MTIC? Are you satisfied that the department got it right?
Dawn Primarolo: Now, in how they
are dealing with it?
Q94 Mr Gauke: Now and over the last
Dawn Primarolo: I do actually
follow that very closely, and you would expect me to because of
the revenue at stake. Yes, I believe it is a difficult balance
to strike. The vast majority of repayments and verification applications
go through the system very, very quickly. What we have to do and
have an obligation to do is, where there is further investigation,
doing it as quickly as is possible and then giving the conclusion
to the business. Given the complexity and the pressure they are
underI am giving a short answer here, Mr Fallon, I am happy
to give a longer one in more detailI think that they are
responding to it proportionately, but, yes, I do keep an eye on
it because MPs write to me and other people complain to me about
Q95 Mr Gauke: Indeed, people mention
it in the Finance Bill, and so on!
Dawn Primarolo: Indeed.
Q96 Mr Gauke: We have had HMRC senior
people here today and they recognise that the balance has not
necessarily always been right between tackling fraud and providing
customer service, and in the evidence that we have had this afternoon
they are not entirely satisfied with the performance, going back
a few months, at the time when we were discussing this previously.
As the Minister responsible for this department, were you looking
at this and saying, "Look, there is a problem here, VAT registrations
are taking too long. Do something about it"?
Dawn Primarolo: Yes, I have had
those conversations with the department, and we have had this
conversation, as you say, in the Finance Bill committees. The
hardest thing is to make sure that people do not get clogged up
in further verification (and it is a very small percentage) and,
even if they start in that process and they should not be, they
are lifted out as quickly as possible. I think, as the department
has built up more experience of this particular challenge, it
is more efficient at making sure that if a company is caught initially
it is removed quickly from the system.
Q97 Mr Gauke: But have they consistently
got the balance right?
Dawn Primarolo: All we can see
is that we have to constantly review whether that balance is right
against the risk to the taxpayer, and that is the balance we strike.
Q98 Mr Breed: Taking you back to
the Gershon savings that you were talking about, when those were
drawn up, and presumably agreed at 25,000 costs and split between
the three years at 12 and a half, would it be right to say that
they were predicated on what was seen to be the sort of level
of migrant worker entry into the country, which was estimated
by the Government to be considerably less than what has actually
happened? I am assuming that migrant workers do pay tax and everything
else. Presumably that is a fair amount of additional work that
you have got to do. Is that producing any pressures in itself,
bearing in mind that we have got rather larger numbers than we
Dawn Primarolo: We have got more
people working, record levels of employment and economic activity.
Q99 Mr Breed: But that is going to
cause a lot of work. It is the workload that I am thinking about.
Dawn Primarolo: It is also about
how efficiently we undertake the processes. Again, I do not know
whether the Committee discussed this with Paul Gray, the question
of PACESETTER in terms of training our managers and LEAN in terms
of process in the department.

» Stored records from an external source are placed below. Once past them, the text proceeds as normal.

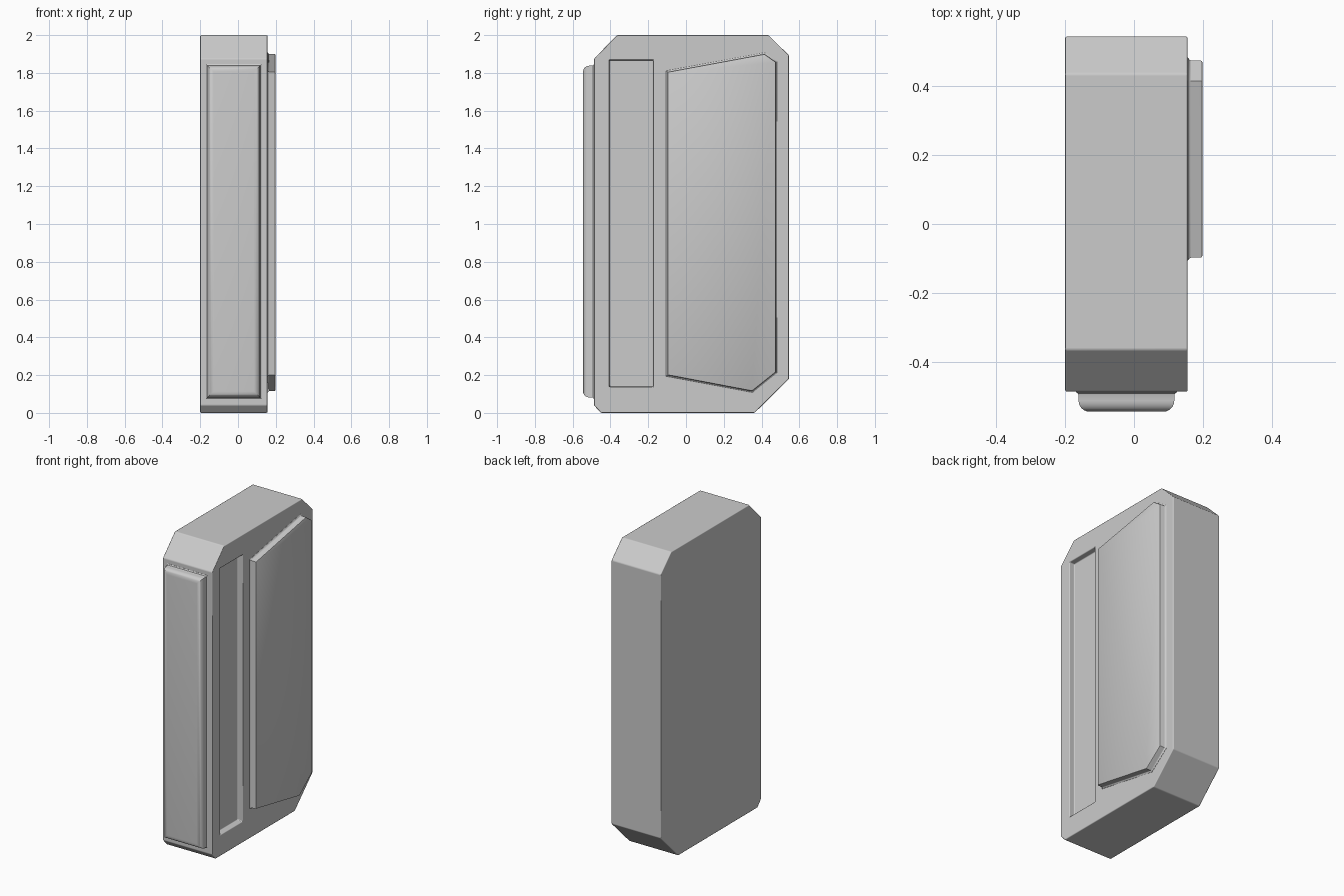
import bpy, bmesh, math
from mathutils import Vector

if "Cube" in bpy.data.objects:
    bpy.data.objects.remove(bpy.data.objects["Cube"])


def inset(profile, d):
    """Mitred inward offset of a counter-clockwise polygon."""
    pts = [Vector(p) for p in profile]
    out = []
    for i, p in enumerate(pts):
        a = (p - pts[i - 1]).normalized()
        b = (pts[(i + 1) % len(pts)] - p).normalized()
        na, nb = Vector((-a.y, a.x)), Vector((-b.y, b.x))
        out.append(p + (na + nb) * (d / (1 + na.dot(nb))))
    return out


def side(u, v, h):
    return (h, u, v)


def front(u, v, h):
    return (u, -h, v)


def loft(name, profile, levels, place):
    """Stack inset copies of a profile at (inset, height) levels and cap both ends."""
    bm = bmesh.new()
    rings = [[bm.verts.new(place(p.x, p.y, h)) for p in inset(profile, d)]
             for d, h in levels]
    n = len(profile)
    for lo, hi in zip(rings, rings[1:]):
        for i in range(n):
            j = (i + 1) % n
            bm.faces.new((lo[i], lo[j], hi[j], hi[i]))
    bm.faces.new(rings[0][::-1])
    bm.faces.new(rings[-1])
    mesh = bpy.data.meshes.new(name)
    bm.to_mesh(mesh)
    bm.free()
    obj = bpy.data.objects.new(name, mesh)
    bpy.context.collection.objects.link(obj)
    return obj


def smooth(obj, angle=35):
    bpy.ops.object.select_all(action='DESELECT')
    obj.select_set(True)
    bpy.context.view_layer.objects.active = obj
    bpy.ops.object.shade_smooth_by_angle(angle=math.radians(angle))


def rect(u0, u1, v0, v1):
    return [(u0, v0), (u1, v0), (u1, v1), (u0, v1)]


# Main slab with clipped corners
body = loft("body",
            [(-0.45, 0), (0.363, 0), (0.545, 0.18), (0.545, 1.893),
             (0.436, 2), (-0.365, 2), (-0.487, 1.875), (-0.487, 0.04)],
            [(0, -0.2), (0, 0.156)], side)

# Long recess in the right side
cutter = loft("recess_cutter", rect(-0.405, -0.174, 0.138, 1.868),
              [(0, 0.118), (0, 0.3)], side)
cutter.hide_render = True
cutter.hide_set(True)
cut = body.modifiers.new("recess", 'BOOLEAN')
cut.object = cutter
cut.operation = 'DIFFERENCE'
cut.solver = 'EXACT'

# Fine rounded edges on the slab
bev = body.modifiers.new("edge_bevel", 'BEVEL')
bev.width = 0.006
bev.segments = 2
bev.limit_method = 'ANGLE'
bev.harden_normals = True
smooth(body)

# Raised angular plate on the right side, flared at its foot
plate = loft("side_plate",
             [(-0.098, 0.2), (0.35, 0.115), (0.475, 0.215),
              (0.475, 1.858), (0.415, 1.9), (-0.098, 1.805)],
             [(-0.008, 0.14), (-0.008, 0.157), (-0.002, 0.161), (0, 0.166),
              (0, 0.193), (0.002, 0.197), (0.006, 0.199)], side)
smooth(plate)

# Raised rounded strip on the front
r = 0.032
curve = [(r * (1 - math.cos(t)), 0.545 - r + r * math.sin(t))
         for t in (math.radians(15 * k) for k in range(7))]
strip = loft("front_strip", rect(-0.161, 0.117, 0.082, 1.838),
             [(-0.008, 0.47), (-0.008, 0.488), (-0.002, 0.492), (0, 0.498)] + curve,
             front)
smooth(strip)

The first target of the 12,500 net
was specifically set up by a combination of Gershon and merger
savings. What we know year on year coming into the next Spending
Review is that our budget will reduce by 5% each year, not 5%
over three years, and we have not directly saidalthough
some people have said if it was just staff where would it bethat
it equates to a certain number of staff. Obviously, the obligation
on the department and ministers is to be able to do its job as
cheaply, efficiently and effectively as possible, because it is
taxpayers' money and it is a very big budget to spend. No, those
pressures are not there, but naturally we would need to monitor
and see. We can see, just in simple processes, productivity up
by 10%, expected to be up by up to 15% by 2008 and between 2008
and 2011 another 15%. So improving productivity and quality heading
up to 40%, and that makes a big difference with the volume you
can deal with.